We hunt for treasure chests; we chase
the tails of Flopsy, Mopsy; race
through sprinklers tipsy-topsy-tall
till bedtime falls upon it all.
We conquer garden gnome by gnome
and crown the carrot patches Rome.
I was the sidekick, you the sage
to fairly rule our Golden Age.
And then, in autumn, comes the bus
concocting fumes with spit and fuss.
You shift your backpack, say goodbye;
I sit along the curb and sigh.
I count sheep while I wait, then roam,
then skip rope till the cows come home;
I wander through our garden-realm
and wonder how to take the helm—
then stumble, see a gnome or three,
our pinkie-sworn-off enemy,
but still I sit, begin to talk
and tell our old jokes, knock by knock.
And soon these knocks evolve to tales
of ventures new, with ships and sails,
Venetian boats: vessels to tell
the loneliness I now know well.
And as you vanish, day by day
I learn to spin the sad away.
See, here’s the thing: when you took flight
I first began to learn to write.

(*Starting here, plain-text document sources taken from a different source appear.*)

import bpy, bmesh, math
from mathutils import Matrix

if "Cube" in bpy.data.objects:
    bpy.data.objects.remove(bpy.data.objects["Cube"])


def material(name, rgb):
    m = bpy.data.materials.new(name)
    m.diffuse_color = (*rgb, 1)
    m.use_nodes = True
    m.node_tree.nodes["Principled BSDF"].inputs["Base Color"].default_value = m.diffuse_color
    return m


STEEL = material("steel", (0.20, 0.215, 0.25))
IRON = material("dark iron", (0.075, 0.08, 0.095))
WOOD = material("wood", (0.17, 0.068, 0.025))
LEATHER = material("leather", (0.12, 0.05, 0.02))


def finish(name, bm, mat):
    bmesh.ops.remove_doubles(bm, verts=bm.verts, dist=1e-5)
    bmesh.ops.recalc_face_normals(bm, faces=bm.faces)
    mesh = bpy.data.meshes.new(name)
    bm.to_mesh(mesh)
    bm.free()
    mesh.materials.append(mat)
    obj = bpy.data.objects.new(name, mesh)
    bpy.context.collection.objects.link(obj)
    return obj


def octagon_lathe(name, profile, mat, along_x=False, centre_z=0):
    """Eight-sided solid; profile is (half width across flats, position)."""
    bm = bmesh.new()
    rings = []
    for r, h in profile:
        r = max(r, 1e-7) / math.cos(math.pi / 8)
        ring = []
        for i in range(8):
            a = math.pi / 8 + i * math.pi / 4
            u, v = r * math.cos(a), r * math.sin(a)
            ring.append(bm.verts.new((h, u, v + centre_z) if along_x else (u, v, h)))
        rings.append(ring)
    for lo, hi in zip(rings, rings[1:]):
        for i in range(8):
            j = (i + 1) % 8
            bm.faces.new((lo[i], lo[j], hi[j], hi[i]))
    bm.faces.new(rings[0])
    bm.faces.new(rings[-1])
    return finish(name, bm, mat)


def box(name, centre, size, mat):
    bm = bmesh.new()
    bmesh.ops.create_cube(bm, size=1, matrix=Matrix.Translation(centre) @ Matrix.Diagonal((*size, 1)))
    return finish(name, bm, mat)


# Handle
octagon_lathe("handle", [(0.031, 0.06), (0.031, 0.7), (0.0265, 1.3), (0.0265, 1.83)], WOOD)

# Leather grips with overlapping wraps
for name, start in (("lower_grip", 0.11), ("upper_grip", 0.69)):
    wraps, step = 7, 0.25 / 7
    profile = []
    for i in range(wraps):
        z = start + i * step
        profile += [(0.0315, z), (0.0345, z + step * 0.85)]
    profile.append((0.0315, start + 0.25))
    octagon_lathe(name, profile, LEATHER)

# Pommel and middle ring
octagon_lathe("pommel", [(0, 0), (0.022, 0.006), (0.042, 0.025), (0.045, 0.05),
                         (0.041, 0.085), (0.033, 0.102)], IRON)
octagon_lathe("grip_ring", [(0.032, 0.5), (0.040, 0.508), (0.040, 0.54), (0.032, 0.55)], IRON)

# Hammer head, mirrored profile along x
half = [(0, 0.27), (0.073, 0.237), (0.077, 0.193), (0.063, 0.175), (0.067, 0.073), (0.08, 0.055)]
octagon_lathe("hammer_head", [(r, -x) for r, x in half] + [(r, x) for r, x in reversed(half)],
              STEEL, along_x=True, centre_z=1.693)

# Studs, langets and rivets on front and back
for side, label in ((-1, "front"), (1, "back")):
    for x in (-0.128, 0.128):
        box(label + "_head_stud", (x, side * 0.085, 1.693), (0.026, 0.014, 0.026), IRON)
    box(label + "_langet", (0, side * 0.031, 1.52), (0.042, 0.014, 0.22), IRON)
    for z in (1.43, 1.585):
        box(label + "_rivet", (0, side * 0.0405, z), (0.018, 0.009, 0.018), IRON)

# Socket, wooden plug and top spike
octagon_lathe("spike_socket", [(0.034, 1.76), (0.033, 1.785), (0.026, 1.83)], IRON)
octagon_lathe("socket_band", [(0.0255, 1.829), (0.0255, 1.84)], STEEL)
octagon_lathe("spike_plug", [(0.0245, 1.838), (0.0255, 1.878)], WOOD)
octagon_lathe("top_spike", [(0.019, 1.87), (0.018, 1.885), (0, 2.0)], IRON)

Vivian Tsai currently studies computer science and applied math at Johns Hopkins University. She spends her free time doodling, writing letters, and playing tennis with friends.